---------- Given data

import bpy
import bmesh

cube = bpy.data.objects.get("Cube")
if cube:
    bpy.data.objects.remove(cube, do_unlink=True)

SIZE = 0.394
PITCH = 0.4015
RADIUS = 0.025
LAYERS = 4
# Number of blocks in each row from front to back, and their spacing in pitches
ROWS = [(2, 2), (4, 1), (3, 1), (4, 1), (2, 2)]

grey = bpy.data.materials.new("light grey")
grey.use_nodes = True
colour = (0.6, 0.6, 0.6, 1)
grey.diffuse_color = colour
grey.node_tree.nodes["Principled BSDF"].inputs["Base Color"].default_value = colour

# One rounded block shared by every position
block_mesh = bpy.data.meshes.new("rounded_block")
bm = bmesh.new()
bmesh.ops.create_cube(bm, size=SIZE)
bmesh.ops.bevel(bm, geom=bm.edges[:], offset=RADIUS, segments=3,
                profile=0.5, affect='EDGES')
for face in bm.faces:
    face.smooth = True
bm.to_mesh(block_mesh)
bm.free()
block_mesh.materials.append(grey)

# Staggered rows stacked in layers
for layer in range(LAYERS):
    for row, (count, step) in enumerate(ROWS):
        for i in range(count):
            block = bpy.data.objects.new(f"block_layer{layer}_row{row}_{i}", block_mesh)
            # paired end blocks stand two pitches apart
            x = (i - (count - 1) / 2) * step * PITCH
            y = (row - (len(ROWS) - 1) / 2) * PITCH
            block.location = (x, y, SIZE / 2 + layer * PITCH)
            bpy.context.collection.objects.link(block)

--------------------

--- How to complete this task ---
Reproduce verbatim the stretch of lines beginning with the one containing "block.location = (x, y, SIZE" and ending at the close of the entries above.

--- Task solution ---
            block.location = (x, y, SIZE / 2 + layer * PITCH)
            bpy.context.collection.objects.link(block)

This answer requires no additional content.